The president also pulled us out of the expensive war in Iraq, is winding down the similarly costly conflict in Afghanistan and successfully ended the hunt for Osama bin Laden. One of his most notable accomplishments, the Affordable Care Act, also became his most controversial. While we certainly don’t agree with every part of the massive act, it did achieve the historic goal of providing the opportunity for health coverage to all Americans, a long overdue step as we seek to continue our leadership in the modern, industrialized world.
For his part, Romney can point to a strong record of successful leadership as a Republican governor in a liberal state, and he certainly has the business bona fides needed to work closely with the nation’s top industries. He has experience turning around failing enterprises, such as the 2002 Salt Lake City Olympics. But despite such pluses, we still know all too little about who Romney really is and what he hopes to achieve.
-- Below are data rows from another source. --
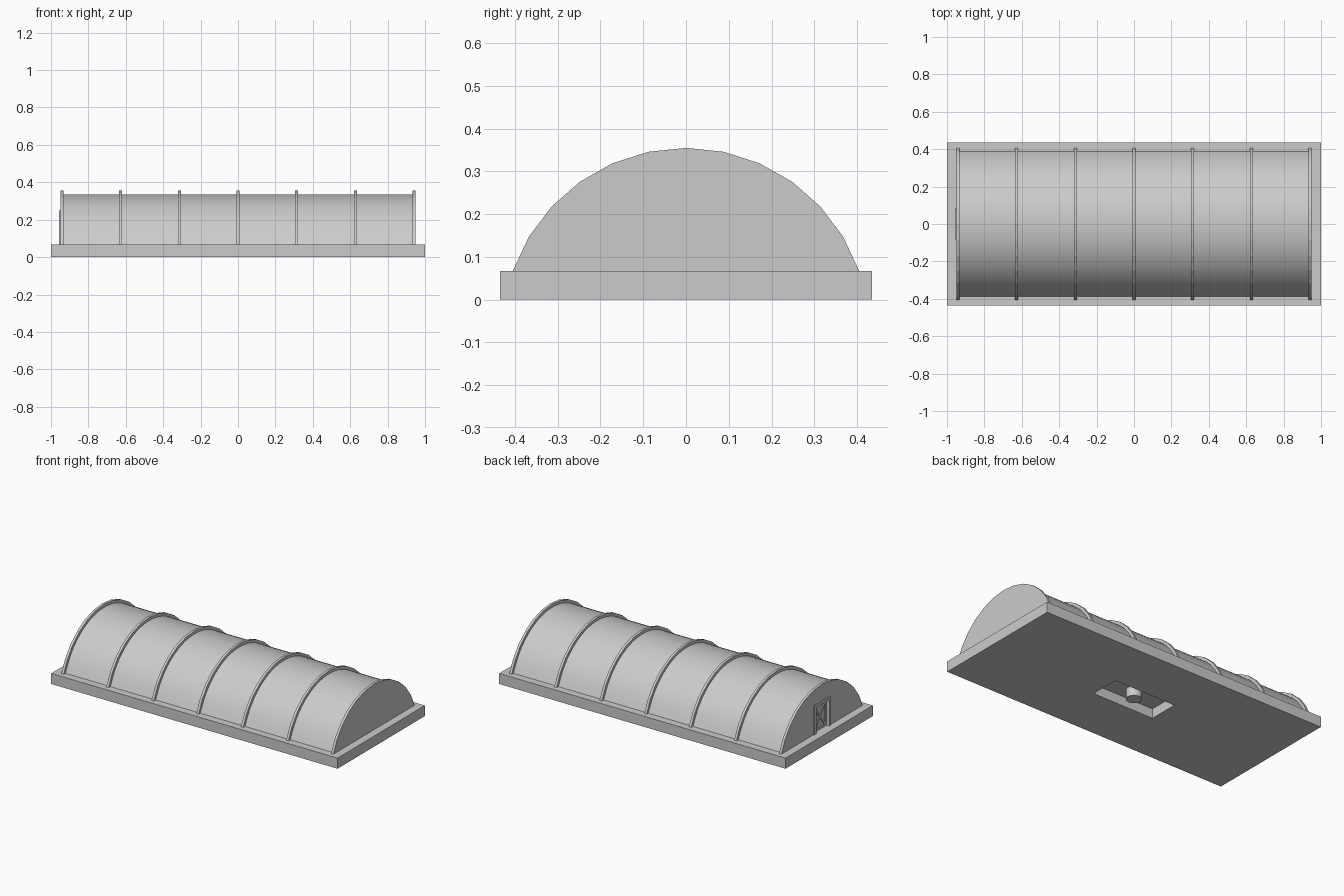
import bpy
import bmesh
from math import sin, cos, radians, atan2, hypot
from mathutils import Matrix

cube = bpy.data.objects.get("Cube")
if cube:
    bpy.data.objects.remove(cube, do_unlink=True)

grey = bpy.data.materials.new("plain grey")
grey.use_nodes = True
COLOR = (0.6, 0.6, 0.6, 1)
grey.diffuse_color = COLOR
grey.node_tree.nodes["Principled BSDF"].inputs["Base Color"].default_value = COLOR

DECK = 0.067        # top of the slab
HALF_ANGLE = 70.8   # half of the arch sweep
CENTRE_Z = -0.074   # arch centre


def finish(bm, name):
    bmesh.ops.recalc_face_normals(bm, faces=bm.faces)
    mesh = bpy.data.meshes.new(name)
    bm.to_mesh(mesh)
    bm.free()
    obj = bpy.data.objects.new(name, mesh)
    bpy.context.collection.objects.link(obj)
    mesh.materials.append(grey)
    return obj


def box(name, size, centre, roll=0.0):
    bm = bmesh.new()
    place = (Matrix.Translation(centre) @ Matrix.Rotation(roll, 4, 'X')
             @ Matrix.Diagonal((*size, 1)))
    bmesh.ops.create_cube(bm, size=1, matrix=place)
    return finish(bm, name)


def arch(name, radius, x0, x1, segments=12):
    """Solid arch section running along x, cut flat at the deck."""
    bm = bmesh.new()
    verts = []
    for i in range(segments + 1):
        a = radians(HALF_ANGLE) * (2 * i / segments - 1)
        z = max(CENTRE_Z + radius * cos(a), DECK)
        verts.append(bm.verts.new((x0, radius * sin(a), z)))
    # Bring narrower arches down to the deck
    verts[0].co.z = verts[-1].co.z = DECK
    face = bm.faces.new(verts)
    new = bmesh.ops.extrude_face_region(bm, geom=[face])["geom"]
    moved = [g for g in new if isinstance(g, bmesh.types.BMVert)]
    bmesh.ops.translate(bm, verts=moved, vec=(x1 - x0, 0, 0))
    return finish(bm, name)


def cut(target, cutter):
    mod = target.modifiers.new("cut", 'BOOLEAN')
    mod.object = cutter
    mod.operation = 'DIFFERENCE'
    mod.solver = 'EXACT'
    cutter.hide_render = True
    cutter.hide_viewport = True
    cutter.display_type = 'WIRE'


# Slab with an underside pocket and a round boss inside it
slab = box("base_slab", (2, 0.87, DECK), (0, 0, DECK / 2))
cut(slab, box("pocket_cutter", (0.43, 0.19, 0.12), (0, 0, 0)))
bm = bmesh.new()
bmesh.ops.create_cone(bm, cap_ends=True, segments=32, radius1=0.045,
                      radius2=0.045, depth=0.06,
                      matrix=Matrix.Translation((0, 0, 0.031)))
boss = finish(bm, "underside_boss")

# Covering and hoops; the end hoops close the building
skin = arch("roof_skin", 0.41, -0.935, 0.935, 24)
hoops = [arch("hoop", 0.429, x - 0.008, x + 0.008)
         for x in (-0.942, -0.628, -0.312, 0, 0.312, 0.628, 0.942)]

# Recessed doorway in the -x end
DOOR_W, DOOR_H, FRAME = 0.166, 0.183, 0.018
END = -0.95
mid_z = DECK + DOOR_H / 2
opening_w = DOOR_W - 2 * FRAME
opening_h = DOOR_H - FRAME
open_z = DECK + opening_h / 2
doorway = box("doorway_cutter", (0.06, opening_w, opening_h), (END, 0, open_z))
cut(hoops[0], doorway)
cut(skin, doorway)

# Door frame
for side in (-1, 1):
    box("door_post", (0.012, FRAME, DOOR_H),
        (END, side * (DOOR_W - FRAME) / 2, mid_z))
box("door_lintel", (0.012, opening_w, FRAME),
    (END, 0, DECK + DOOR_H - FRAME / 2))

# Door leaf with border rails and crossed braces
leaf_x = END + 0.025
box("door_leaf", (0.012, opening_w, opening_h), (leaf_x, 0, open_z))
RAIL = 0.012
for side in (-1, 1):
    box("door_stile", (0.008, RAIL, opening_h),
        (leaf_x - 0.008, side * (opening_w - RAIL) / 2, open_z))
    box("door_rail", (0.008, opening_w, RAIL),
        (leaf_x - 0.008, 0, open_z + side * (opening_h - RAIL) / 2))
    w, h = opening_w - RAIL, opening_h - RAIL
    box("door_brace", (0.007, hypot(w, h), RAIL),
        (leaf_x - 0.008, 0, open_z), side * atan2(h, w))

# Smooth the curved parts only
bpy.ops.object.select_all(action='DESELECT')
for obj in (skin, boss):
    obj.select_set(True)
bpy.context.view_layer.objects.active = skin
bpy.ops.object.shade_smooth_by_angle(angle=radians(30))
That’s not an issue with Obama. Through all of his actions, the president has kept the same consistent philosophy front and center, working to protect the most vulnerable Americans – whether they be gay soldiers, the uninsured poor or unemployed workers – and promoting the idea that the nation owes every citizen the opportunity to succeed. He has championed the idea that the common good is just as important as the individual good.
Romney’s core philosophy, on the other hand, is an exasperating mystery. After governing Massachusetts largely as a pragmatic moderate, he’s spent the past four years campaigning as a variety of different candidates, from the ultra-conservative Mitt who tacked even further to the right than Texas Gov. Rick Perry in the GOP primary to the centrist, peace-loving Mitt we saw in the final debate this month. He’s pulled off wild swings on health care, climate change, gun control, gay rights and a variety of other issues, to the point that we frankly don’t know what he really believes. All this waffling means that the constant plus for supporters of Romney’s campaign has not been any of his specific proposals or stances – those can seemingly change with the wind – but simply the fact that he’s not Obama.
Where does all of this leave us? With a frustrating choice this time around. On the one hand, we can elect a president we understand, but who has so alienated and been so alienated by Congress as to make many of his proposals nonstarters. The other choice is a leader who we simply haven’t been able to figure out. Who is Mitt Romney?
If we could be certain Romney would show up to the White House as the bipartisan moderate ready to compromise and get things done, our decision would be much easier. But only Romney knows who he would be after Inauguration Day, and his proposals come with so many vague generalizations and missing details that a Romney presidency would be a gamble of enormous proportions. Many will be willing to take that gamble simply to avoid another four years of the gridlock and inaction we’ve seen take root in recent years under Obama. We don’t necessarily blame them. We’re just not willing to make that same national all-in bet.